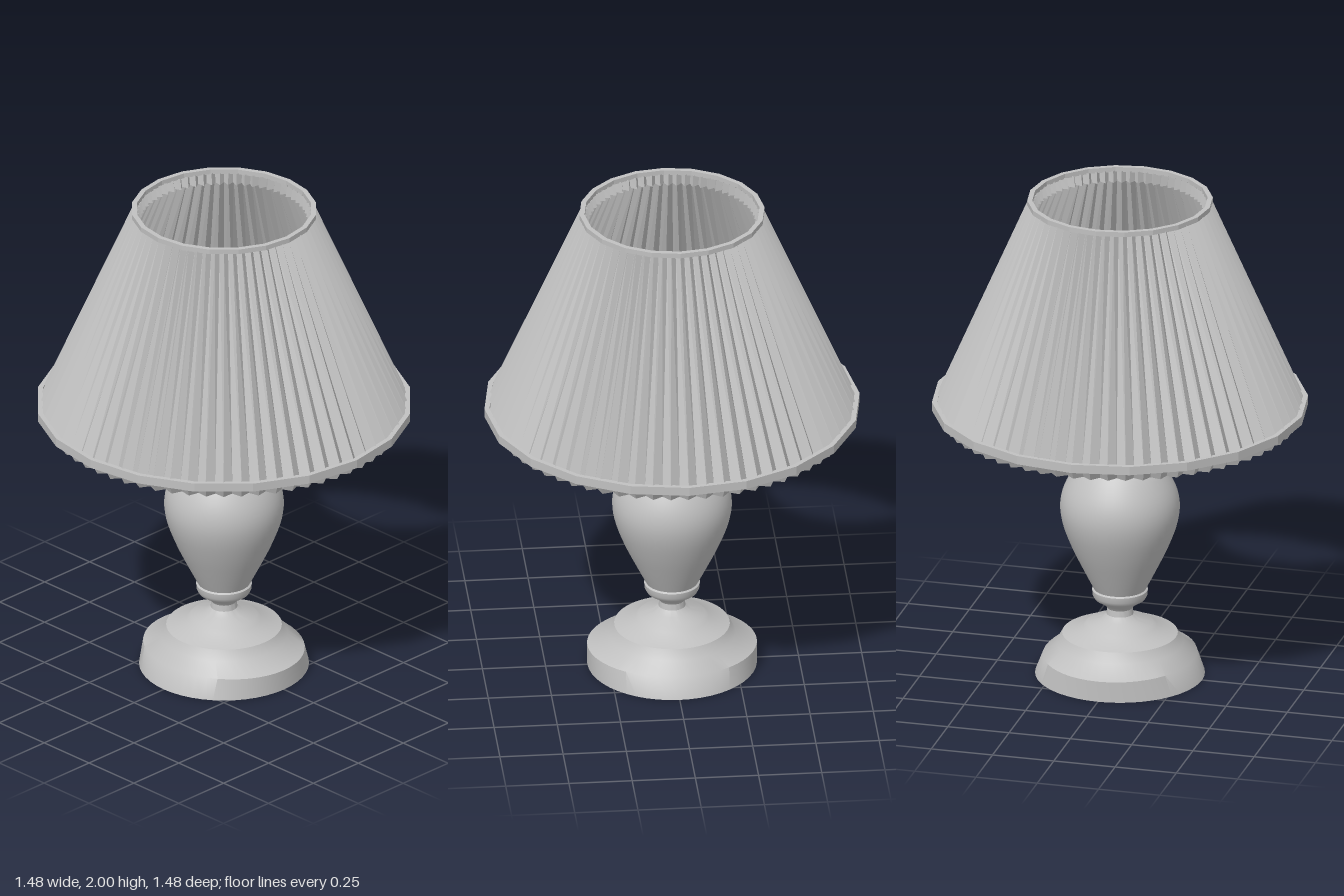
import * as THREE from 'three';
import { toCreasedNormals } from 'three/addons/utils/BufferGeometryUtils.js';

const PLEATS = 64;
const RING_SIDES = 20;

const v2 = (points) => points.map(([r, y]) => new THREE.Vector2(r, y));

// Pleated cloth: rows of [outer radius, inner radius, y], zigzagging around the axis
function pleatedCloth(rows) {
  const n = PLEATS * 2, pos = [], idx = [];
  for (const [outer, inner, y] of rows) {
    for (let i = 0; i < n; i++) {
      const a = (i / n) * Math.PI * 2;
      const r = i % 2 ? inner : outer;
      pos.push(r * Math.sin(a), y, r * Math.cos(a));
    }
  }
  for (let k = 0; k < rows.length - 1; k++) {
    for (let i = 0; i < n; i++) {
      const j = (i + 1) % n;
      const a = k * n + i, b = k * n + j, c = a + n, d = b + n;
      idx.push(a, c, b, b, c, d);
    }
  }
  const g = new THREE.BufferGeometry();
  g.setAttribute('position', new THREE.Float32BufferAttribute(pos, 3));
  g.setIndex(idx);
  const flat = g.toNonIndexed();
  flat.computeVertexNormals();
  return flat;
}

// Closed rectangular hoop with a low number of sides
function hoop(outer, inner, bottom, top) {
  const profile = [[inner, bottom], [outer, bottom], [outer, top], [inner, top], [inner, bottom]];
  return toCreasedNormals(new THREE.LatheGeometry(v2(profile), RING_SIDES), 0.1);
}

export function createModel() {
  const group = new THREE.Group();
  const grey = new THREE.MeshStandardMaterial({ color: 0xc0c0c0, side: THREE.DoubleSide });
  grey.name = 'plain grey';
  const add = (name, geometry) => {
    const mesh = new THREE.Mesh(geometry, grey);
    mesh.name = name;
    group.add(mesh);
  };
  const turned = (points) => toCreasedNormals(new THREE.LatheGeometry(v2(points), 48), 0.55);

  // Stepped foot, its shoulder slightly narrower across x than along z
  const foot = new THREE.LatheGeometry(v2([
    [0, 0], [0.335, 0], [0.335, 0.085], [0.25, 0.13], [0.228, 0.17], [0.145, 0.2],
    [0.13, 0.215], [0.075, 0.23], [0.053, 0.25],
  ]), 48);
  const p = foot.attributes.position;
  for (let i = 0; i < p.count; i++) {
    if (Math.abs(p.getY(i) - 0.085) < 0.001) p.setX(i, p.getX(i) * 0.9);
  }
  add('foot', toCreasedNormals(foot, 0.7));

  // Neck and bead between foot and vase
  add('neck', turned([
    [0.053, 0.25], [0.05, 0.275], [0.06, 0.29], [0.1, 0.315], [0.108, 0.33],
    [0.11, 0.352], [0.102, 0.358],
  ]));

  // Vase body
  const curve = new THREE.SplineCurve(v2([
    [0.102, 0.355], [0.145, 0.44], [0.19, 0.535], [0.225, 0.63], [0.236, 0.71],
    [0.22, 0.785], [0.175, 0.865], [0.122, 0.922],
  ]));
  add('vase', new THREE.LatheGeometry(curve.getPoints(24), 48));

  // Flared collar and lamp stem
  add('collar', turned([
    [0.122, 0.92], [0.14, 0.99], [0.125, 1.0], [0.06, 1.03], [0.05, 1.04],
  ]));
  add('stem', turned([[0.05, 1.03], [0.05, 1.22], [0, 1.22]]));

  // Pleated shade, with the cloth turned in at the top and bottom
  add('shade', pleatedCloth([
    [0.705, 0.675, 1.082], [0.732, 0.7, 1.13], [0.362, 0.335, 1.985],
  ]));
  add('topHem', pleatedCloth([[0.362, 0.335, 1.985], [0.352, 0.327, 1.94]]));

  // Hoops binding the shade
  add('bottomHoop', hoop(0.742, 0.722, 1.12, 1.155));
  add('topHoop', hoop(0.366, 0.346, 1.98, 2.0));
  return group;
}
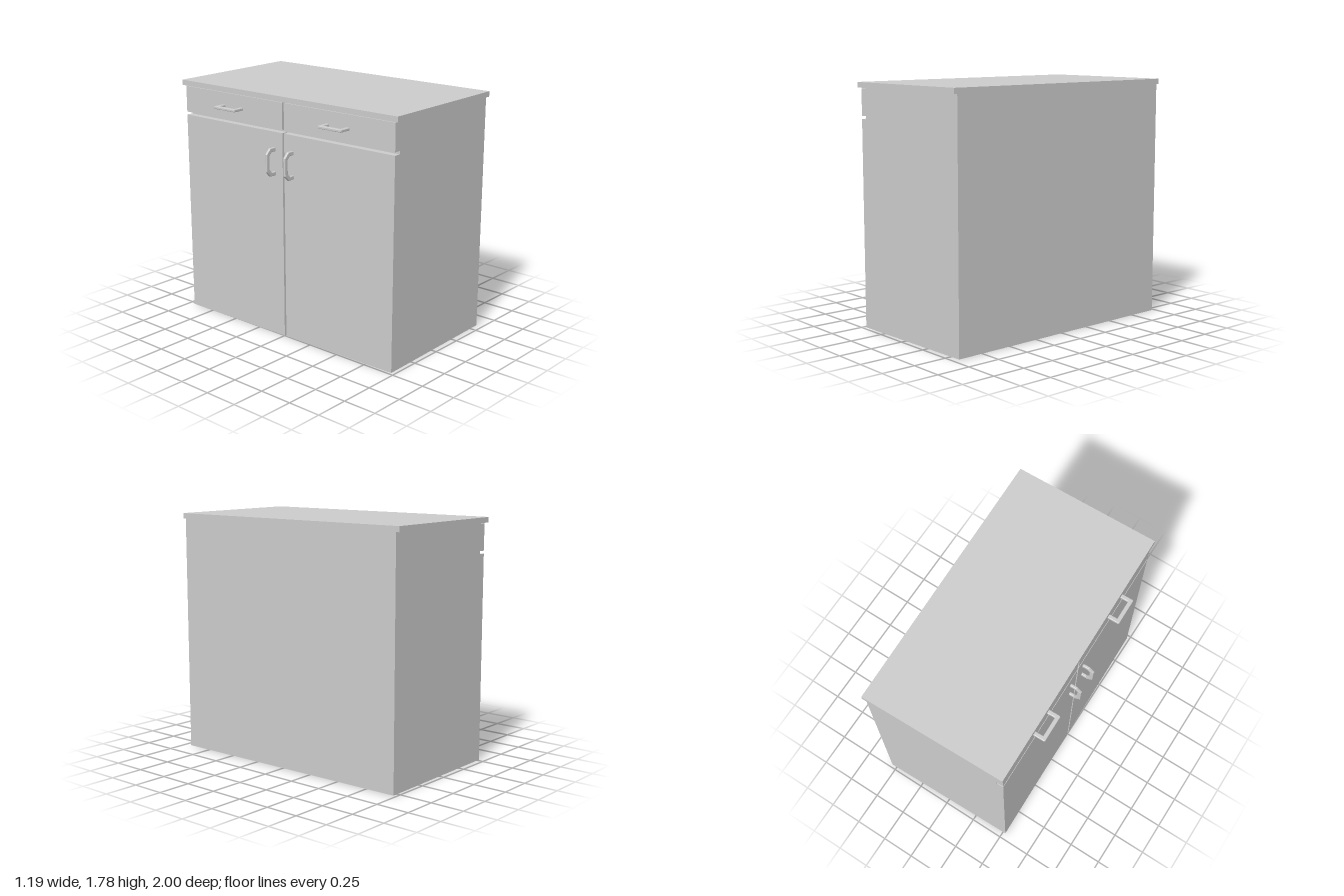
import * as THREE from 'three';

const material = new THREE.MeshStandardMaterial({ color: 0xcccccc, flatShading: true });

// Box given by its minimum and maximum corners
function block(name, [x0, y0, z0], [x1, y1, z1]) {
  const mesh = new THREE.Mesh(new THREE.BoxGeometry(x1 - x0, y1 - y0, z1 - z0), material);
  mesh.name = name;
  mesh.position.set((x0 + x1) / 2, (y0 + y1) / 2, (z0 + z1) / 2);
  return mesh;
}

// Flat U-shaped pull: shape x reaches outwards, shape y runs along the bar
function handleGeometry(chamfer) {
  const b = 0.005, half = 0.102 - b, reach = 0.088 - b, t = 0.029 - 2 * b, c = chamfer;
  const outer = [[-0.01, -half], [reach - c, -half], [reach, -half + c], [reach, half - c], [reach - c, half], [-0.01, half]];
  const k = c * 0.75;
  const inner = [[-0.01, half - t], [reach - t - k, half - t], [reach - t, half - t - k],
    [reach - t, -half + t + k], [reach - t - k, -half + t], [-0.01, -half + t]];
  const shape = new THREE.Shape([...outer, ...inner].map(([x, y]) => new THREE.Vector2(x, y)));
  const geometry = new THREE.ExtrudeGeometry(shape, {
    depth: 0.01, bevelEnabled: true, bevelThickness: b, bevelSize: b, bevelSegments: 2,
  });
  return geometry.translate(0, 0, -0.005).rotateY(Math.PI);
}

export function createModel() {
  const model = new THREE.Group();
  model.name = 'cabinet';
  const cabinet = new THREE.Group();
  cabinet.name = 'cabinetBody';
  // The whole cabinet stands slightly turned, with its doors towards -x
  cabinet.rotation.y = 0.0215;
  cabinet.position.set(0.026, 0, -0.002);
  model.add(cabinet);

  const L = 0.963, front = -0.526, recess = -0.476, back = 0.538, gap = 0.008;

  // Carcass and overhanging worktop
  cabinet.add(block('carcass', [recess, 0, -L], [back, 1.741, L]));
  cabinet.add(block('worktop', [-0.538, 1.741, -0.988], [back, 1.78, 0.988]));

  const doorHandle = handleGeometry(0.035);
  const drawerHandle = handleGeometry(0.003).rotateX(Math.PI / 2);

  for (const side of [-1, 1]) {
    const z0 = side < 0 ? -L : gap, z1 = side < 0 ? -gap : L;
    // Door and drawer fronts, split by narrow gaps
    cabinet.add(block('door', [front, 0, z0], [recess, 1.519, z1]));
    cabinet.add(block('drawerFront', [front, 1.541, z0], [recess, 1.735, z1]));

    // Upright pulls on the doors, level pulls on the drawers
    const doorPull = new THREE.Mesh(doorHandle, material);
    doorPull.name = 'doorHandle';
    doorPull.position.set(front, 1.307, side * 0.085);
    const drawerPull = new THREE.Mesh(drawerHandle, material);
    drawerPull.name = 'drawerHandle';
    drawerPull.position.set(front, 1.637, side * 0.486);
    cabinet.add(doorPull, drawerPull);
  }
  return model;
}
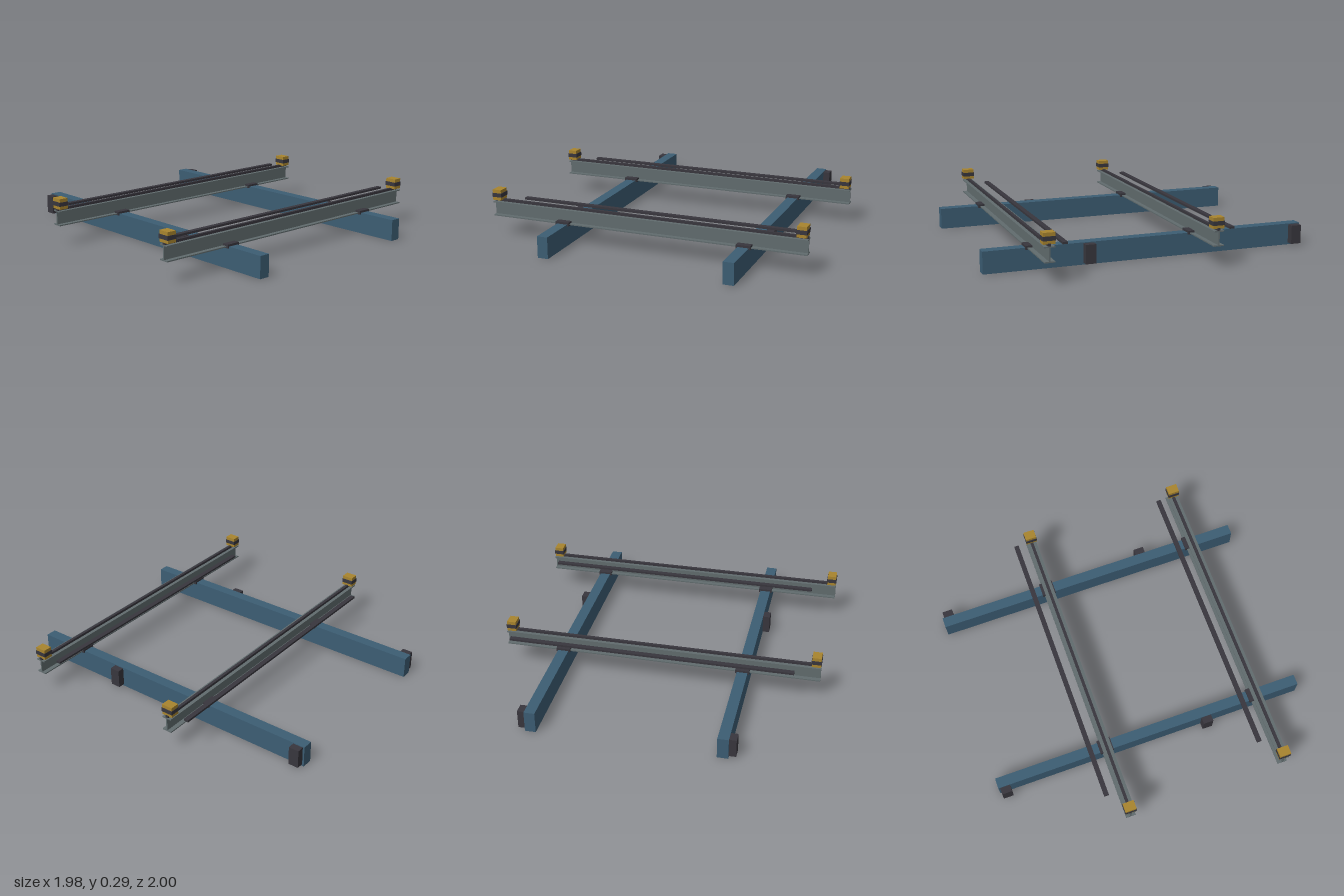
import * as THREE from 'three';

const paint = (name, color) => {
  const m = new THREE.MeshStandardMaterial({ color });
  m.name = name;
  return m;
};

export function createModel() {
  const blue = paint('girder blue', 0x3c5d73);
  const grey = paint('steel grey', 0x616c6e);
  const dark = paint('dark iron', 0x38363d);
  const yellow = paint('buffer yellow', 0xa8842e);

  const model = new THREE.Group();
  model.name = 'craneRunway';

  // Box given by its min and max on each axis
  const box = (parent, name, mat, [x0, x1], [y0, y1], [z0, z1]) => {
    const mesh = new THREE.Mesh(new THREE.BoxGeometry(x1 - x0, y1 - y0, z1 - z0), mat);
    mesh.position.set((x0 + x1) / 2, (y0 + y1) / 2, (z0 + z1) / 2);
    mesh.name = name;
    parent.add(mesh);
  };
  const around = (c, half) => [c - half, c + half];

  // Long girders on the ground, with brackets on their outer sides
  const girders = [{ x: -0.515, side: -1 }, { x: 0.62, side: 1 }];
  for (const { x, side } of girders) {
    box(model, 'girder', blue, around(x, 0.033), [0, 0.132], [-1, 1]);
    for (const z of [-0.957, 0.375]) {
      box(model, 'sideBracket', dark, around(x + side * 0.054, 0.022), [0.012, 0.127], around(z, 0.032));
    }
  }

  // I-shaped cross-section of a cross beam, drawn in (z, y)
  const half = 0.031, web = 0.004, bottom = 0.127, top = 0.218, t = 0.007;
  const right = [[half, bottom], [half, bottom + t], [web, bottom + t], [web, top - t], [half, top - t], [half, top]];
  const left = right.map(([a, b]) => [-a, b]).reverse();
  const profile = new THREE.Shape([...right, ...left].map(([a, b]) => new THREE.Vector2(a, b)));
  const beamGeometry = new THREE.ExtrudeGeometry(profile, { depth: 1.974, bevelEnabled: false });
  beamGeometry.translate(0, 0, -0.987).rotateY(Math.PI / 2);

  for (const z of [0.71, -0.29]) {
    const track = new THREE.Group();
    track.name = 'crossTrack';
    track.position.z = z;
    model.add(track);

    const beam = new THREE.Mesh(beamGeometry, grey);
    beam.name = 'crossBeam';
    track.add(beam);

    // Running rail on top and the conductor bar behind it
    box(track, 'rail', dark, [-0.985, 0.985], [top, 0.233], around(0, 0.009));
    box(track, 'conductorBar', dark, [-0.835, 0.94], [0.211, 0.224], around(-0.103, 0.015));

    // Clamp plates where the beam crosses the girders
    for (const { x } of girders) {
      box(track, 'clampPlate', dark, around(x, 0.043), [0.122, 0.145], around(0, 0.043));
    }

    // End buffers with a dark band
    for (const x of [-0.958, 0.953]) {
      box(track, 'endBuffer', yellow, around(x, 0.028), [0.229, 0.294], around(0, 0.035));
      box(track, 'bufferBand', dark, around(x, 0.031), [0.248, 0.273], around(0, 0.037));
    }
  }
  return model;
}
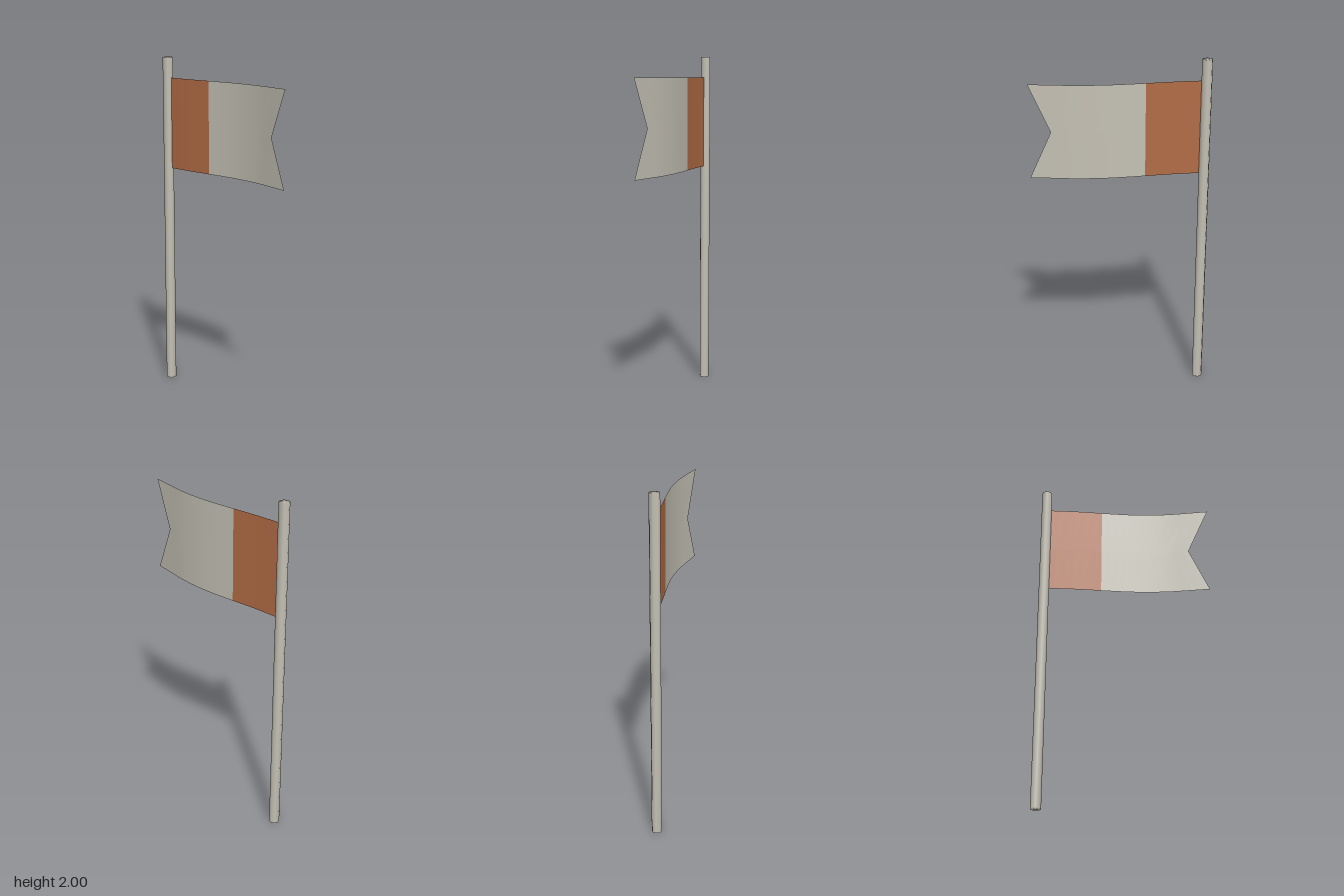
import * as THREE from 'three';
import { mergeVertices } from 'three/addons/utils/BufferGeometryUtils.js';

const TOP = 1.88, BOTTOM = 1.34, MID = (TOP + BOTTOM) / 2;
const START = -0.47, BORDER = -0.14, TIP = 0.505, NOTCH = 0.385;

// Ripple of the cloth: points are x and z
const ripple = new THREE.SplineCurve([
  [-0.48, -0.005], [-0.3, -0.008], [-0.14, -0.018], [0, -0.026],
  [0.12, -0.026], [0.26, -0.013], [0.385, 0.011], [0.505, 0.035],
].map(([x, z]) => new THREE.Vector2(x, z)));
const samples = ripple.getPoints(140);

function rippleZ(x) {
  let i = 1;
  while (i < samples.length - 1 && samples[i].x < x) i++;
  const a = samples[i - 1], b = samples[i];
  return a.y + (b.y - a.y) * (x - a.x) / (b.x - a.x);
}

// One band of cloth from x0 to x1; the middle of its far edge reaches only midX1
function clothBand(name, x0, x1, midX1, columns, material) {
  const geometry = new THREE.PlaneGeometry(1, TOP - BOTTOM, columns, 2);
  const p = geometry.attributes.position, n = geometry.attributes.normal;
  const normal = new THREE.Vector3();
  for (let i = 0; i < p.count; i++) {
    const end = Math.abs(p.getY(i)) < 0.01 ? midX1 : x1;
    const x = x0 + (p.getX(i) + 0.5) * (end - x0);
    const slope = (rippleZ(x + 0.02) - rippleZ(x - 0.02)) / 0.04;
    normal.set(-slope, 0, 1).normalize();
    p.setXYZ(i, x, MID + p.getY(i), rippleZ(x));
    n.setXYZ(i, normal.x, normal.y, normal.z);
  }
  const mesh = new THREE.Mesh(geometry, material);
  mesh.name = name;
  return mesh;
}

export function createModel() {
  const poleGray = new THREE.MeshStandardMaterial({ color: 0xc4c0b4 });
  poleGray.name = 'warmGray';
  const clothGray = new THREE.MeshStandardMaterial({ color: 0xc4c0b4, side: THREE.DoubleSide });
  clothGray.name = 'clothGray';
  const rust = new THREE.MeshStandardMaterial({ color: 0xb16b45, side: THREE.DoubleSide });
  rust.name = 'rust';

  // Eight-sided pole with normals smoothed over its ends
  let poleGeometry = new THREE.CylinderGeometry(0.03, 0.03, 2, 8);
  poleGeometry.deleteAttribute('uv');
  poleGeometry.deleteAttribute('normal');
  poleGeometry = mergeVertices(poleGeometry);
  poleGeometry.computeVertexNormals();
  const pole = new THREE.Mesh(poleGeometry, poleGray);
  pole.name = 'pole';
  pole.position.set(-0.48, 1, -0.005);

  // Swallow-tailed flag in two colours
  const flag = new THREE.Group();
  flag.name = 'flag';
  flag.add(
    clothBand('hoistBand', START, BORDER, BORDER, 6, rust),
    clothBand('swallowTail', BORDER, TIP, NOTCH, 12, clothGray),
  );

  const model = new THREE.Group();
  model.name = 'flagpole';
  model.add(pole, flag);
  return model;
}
● ● ● ● ●
Problem details => Whenever a line of the data includes "computeVertexNormals", copy that line.

Exercise response =>
  flat.computeVertexNormals();
  poleGeometry.computeVertexNormals();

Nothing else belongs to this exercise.